Um guys, there’s some bloody terrifying new research out and it’s NOT good if you’re a road user. It turns out that a huge majority of us are missing vital road signs and even zebra crossings when we’re driving along, and it’s all because we’re just not looking after our eyes.
The research, done by rugby referees’ favourite jersey sponsor Specsavers, 71% of respondents (licensed drivers) reported having problems with their eyesight and had issues seeing road signs while driving. Twenty per cent admitted to not seeing traffic lights, and 16% copped to not seeing zebra crossings.
This research, conducted in March/Apitl this year, comes on the back of earlier surveys that show women in particular are dismissing minor problems with their eyes before they develop to major issues, with a huge 89% of Kiwi women admitting to having experienced an issue with their eye, but nearly quarter of those (23%) said they didn’t see an optometrist or a healthcare professional for their last eye issue and just waited for it to go away on its own.
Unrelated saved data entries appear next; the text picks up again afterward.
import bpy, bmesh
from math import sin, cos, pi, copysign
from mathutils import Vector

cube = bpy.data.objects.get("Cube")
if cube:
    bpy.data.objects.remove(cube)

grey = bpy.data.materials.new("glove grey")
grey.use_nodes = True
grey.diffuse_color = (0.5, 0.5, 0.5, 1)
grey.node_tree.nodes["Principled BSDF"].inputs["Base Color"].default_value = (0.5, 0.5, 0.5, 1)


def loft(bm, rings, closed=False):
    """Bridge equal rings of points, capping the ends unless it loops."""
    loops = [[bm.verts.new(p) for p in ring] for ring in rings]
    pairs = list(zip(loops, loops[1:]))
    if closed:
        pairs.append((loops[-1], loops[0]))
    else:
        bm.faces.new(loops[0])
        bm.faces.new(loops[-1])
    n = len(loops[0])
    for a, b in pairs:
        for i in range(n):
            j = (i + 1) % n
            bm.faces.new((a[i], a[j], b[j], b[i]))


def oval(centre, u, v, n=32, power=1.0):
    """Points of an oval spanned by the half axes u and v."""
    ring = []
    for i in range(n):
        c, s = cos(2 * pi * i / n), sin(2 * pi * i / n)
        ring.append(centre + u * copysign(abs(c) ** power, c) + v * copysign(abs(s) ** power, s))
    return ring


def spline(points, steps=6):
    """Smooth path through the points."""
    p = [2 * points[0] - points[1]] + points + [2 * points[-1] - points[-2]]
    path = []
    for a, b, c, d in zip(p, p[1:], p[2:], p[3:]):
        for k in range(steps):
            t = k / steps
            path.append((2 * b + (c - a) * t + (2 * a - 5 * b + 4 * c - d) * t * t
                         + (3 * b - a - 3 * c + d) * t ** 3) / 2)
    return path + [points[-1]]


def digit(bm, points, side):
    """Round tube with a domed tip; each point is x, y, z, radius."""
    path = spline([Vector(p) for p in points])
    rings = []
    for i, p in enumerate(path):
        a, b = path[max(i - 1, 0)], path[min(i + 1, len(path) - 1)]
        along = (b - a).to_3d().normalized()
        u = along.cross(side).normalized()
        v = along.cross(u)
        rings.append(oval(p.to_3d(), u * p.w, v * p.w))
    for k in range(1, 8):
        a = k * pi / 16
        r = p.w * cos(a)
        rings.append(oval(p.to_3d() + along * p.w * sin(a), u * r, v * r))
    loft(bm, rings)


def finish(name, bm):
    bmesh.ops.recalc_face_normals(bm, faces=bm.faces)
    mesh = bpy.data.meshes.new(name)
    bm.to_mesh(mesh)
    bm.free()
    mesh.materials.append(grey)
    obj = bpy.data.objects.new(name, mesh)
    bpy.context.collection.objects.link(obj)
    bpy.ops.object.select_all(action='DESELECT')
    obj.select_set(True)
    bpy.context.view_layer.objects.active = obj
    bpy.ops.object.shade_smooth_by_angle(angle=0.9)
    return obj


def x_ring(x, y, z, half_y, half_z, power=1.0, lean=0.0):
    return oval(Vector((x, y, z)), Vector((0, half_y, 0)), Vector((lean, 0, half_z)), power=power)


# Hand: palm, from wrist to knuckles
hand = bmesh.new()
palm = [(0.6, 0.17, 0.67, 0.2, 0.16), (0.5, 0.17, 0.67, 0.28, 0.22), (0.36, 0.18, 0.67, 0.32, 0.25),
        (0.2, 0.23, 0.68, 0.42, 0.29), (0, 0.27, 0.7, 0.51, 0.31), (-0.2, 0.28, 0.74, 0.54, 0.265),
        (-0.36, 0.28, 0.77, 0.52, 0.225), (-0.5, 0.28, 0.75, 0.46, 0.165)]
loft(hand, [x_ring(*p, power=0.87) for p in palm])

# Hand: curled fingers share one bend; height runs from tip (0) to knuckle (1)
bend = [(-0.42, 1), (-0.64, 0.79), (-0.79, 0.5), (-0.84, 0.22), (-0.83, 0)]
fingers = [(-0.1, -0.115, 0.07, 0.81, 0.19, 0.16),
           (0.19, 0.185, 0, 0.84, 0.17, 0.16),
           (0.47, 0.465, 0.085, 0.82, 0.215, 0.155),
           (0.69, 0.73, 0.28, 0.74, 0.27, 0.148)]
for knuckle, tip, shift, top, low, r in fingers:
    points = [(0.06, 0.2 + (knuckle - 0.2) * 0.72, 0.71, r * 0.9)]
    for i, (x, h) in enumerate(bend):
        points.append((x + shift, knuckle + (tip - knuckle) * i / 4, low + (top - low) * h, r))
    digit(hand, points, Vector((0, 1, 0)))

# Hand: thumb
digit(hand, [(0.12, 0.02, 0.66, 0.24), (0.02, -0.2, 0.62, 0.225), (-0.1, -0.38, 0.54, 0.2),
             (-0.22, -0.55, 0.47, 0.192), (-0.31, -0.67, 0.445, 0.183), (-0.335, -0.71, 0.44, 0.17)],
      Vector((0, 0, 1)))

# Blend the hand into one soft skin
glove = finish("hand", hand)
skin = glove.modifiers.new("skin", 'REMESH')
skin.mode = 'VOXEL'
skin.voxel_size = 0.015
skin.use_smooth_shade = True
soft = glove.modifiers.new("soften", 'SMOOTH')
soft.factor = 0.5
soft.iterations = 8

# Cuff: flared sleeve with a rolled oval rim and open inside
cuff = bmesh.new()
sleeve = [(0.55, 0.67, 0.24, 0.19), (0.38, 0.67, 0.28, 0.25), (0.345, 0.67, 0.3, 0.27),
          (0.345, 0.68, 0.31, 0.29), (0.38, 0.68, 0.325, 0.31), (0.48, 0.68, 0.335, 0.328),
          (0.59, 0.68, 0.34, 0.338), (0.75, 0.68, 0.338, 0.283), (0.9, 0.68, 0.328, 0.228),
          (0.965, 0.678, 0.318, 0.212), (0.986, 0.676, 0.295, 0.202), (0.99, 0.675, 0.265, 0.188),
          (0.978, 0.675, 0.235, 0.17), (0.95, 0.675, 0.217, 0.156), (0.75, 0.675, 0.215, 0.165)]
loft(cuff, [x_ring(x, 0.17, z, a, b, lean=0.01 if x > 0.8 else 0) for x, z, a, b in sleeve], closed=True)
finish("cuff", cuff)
So if you’re reading this, it’s probably time to have an eye test – for EVERYONE’S sake. To know if you might need to pop into an optometrist to have the peppers looked at, we asked Specsavers Optometrist Michael Angerame for their advice when it comes to looking after your eyes:
The statistic that 71% of Kiwis have missed a road sign while driving is terrifying! Does this surprise you?
This is a surprisingly high number and does cause concern. It seems Kiwis are ignoring tell-tale signs that they may be having problems with their eyesight, like dry eyes, blurred vision, and tired eyes. The research also shows that 50% of people between 35-64 haven’t even had an eye test in the past five years, which could be contributing to these startling statistics.
The eye checks done when a license is issued is a basic screening test for visual awareness and visual fields, so it’s important to see a trained optometrist for a full, comprehensive eye test.
What’s the most common complaint people have when they come to you for the first time?
Most commonly, people complain about tired eyes and blurred vision, which can ultimately link to chronic headaches.
For a lot of people, losing eyesight is a gradual thing. How can you tell if it’s happening to you?
Losing eyesight is often something that happens gradually. Overtime you may start to notice you are unable to see small or fine details, or that objects far away or close-up start to look slightly blurred.
Some other symptoms to watch out for that may indicate gradual changes to your eyesight are sensitivity to light, dry or itchy eyes, discharge from your eye, increased tear production, and changes to your peripheral, central, or night vision.
However, symptoms may not always be obvious, which is why we encourage everyone to get an eye test every two years, or sooner.
Younger people, on the whole, will feel like they don’t need eye tests if they don’t think there’s a problem – why do we need them every two years?
Getting your eyes tested regularly is critical because many eye conditions, like glaucoma, macular degeneration and diabetic retinopathy, are characterised by a lack of symptoms, and if left untreated, can lead to severe complications, even loss of vision.